◆ What you should do: All that is needed is every line of the listing below that has "append".

Data extract: Begin

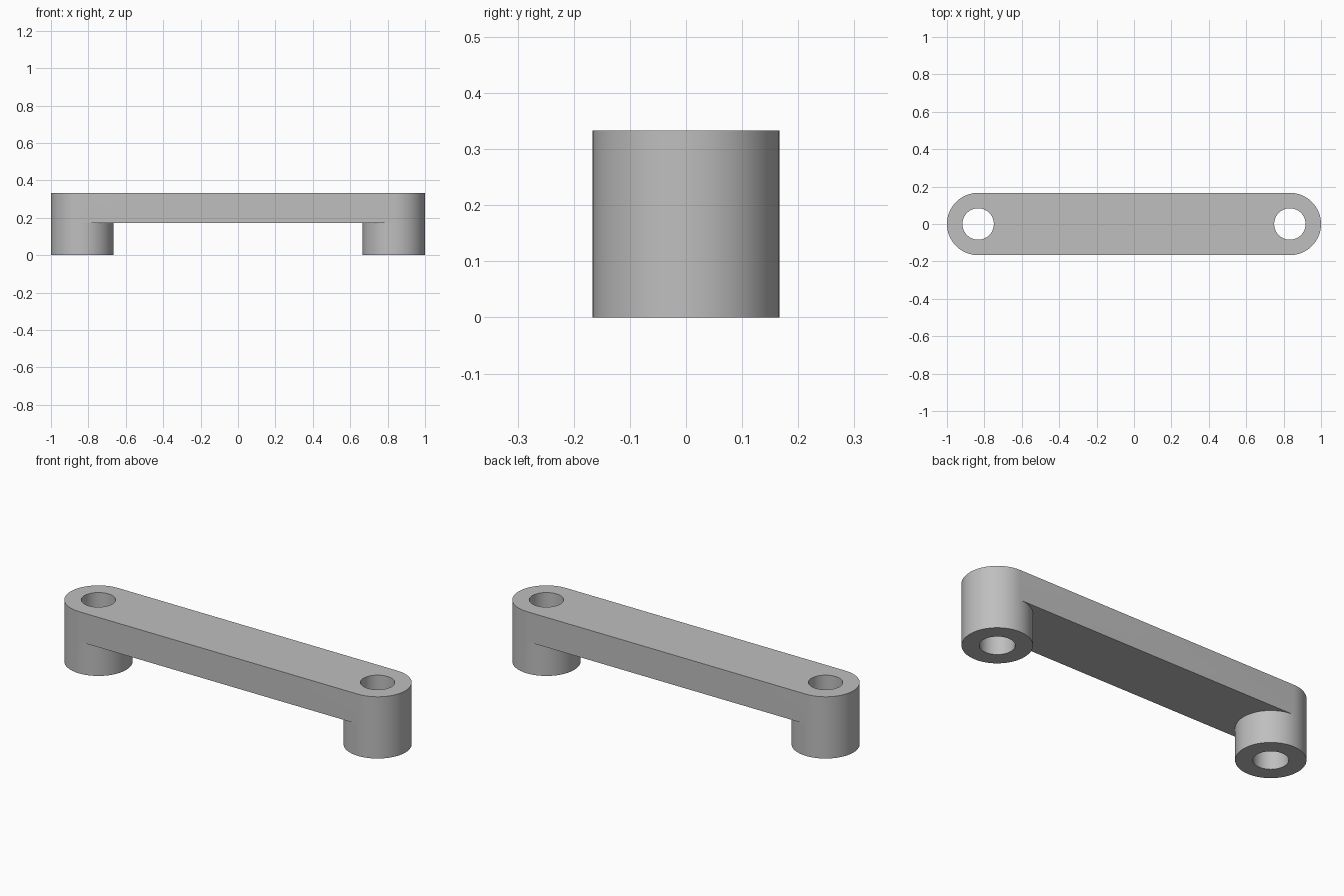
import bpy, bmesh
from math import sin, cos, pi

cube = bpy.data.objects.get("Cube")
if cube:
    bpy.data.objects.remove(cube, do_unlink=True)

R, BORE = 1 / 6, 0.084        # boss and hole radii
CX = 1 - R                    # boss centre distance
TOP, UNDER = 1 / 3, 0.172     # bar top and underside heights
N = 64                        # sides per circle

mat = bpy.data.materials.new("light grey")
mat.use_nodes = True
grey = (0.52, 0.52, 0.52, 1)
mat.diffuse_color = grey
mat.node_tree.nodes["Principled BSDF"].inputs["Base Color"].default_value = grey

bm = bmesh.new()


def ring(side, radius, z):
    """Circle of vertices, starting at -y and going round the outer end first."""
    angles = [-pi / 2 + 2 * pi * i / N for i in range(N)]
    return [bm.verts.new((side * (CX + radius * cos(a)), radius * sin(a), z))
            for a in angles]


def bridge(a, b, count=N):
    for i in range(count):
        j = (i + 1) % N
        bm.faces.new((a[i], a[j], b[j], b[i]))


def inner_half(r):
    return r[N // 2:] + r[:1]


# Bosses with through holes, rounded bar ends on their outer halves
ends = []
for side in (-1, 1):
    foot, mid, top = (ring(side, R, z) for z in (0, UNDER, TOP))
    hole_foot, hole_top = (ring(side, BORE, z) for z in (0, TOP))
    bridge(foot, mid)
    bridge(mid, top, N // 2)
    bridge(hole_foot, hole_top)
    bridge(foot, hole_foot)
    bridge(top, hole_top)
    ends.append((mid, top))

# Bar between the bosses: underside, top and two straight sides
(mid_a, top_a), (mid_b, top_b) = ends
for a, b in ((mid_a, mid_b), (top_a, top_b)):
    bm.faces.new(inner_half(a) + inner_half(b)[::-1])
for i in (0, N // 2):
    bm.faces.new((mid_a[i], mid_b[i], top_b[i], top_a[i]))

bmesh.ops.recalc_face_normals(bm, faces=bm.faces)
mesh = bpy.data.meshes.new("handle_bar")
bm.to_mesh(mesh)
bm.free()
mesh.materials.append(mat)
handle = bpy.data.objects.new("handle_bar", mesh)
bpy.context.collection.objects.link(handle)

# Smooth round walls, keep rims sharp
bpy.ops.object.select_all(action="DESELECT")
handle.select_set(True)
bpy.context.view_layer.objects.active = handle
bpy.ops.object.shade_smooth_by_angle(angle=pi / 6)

Data extract: End
Data extract: Begin

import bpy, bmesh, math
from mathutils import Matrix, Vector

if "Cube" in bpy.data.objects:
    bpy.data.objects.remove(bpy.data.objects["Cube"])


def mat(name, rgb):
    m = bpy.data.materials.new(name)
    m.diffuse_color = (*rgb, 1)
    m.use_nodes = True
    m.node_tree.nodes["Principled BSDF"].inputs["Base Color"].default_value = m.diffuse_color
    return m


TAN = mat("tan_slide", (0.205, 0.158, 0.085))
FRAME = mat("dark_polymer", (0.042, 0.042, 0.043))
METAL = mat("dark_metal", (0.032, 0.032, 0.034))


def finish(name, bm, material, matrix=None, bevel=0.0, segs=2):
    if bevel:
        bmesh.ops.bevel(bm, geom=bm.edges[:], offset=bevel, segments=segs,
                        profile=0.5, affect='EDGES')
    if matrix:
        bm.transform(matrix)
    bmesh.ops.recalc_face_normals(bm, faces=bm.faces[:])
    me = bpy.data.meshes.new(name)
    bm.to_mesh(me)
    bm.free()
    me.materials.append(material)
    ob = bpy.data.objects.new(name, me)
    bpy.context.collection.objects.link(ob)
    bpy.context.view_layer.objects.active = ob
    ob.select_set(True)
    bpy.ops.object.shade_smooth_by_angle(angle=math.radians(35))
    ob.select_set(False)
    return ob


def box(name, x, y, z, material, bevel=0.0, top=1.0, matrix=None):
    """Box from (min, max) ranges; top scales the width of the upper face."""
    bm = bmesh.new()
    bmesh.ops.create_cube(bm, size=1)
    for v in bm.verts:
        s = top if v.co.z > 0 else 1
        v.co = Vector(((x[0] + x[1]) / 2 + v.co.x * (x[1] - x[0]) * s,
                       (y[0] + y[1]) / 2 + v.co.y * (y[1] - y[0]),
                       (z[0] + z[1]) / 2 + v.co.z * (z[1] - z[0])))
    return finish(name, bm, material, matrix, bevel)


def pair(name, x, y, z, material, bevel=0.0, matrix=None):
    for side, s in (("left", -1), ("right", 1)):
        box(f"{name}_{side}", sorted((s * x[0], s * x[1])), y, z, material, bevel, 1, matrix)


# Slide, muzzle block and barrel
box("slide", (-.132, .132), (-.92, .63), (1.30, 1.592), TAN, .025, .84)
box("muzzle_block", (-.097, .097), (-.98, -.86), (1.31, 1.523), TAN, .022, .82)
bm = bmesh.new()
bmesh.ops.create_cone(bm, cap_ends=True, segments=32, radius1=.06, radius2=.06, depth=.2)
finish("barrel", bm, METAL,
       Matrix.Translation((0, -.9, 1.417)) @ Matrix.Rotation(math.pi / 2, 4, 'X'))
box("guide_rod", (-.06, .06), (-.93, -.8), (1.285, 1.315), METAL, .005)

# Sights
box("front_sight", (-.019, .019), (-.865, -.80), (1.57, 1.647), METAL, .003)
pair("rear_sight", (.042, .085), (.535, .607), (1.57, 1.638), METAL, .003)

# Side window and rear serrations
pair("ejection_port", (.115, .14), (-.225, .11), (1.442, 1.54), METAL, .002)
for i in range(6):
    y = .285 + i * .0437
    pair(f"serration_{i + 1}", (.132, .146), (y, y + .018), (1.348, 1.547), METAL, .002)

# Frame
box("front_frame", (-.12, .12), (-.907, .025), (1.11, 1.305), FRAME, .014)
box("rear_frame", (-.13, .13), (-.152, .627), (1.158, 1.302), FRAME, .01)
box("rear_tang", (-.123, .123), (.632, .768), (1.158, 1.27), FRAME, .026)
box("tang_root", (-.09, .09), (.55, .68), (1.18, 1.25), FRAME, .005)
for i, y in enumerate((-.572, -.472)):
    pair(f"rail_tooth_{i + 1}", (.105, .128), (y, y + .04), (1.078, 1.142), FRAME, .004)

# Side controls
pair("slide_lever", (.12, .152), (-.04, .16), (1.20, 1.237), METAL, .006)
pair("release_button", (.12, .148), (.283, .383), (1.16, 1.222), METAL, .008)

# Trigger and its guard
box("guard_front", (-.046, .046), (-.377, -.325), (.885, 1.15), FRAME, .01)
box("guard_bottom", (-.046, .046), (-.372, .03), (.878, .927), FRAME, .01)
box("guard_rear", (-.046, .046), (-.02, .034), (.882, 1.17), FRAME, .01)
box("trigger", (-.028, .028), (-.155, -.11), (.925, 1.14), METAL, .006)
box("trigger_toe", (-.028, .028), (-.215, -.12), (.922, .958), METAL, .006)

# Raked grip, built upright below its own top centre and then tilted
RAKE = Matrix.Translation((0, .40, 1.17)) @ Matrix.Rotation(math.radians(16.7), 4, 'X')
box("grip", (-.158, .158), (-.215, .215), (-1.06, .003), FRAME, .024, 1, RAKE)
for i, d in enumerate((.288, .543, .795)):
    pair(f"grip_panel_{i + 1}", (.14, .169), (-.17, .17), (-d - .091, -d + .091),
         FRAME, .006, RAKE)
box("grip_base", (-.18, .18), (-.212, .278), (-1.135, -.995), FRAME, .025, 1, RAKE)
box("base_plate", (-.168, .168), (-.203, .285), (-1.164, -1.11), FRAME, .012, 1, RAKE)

Data extract: End

◆ Written answer:
    ends.append((mid, top))
mesh.materials.append(mat)
    me.materials.append(material)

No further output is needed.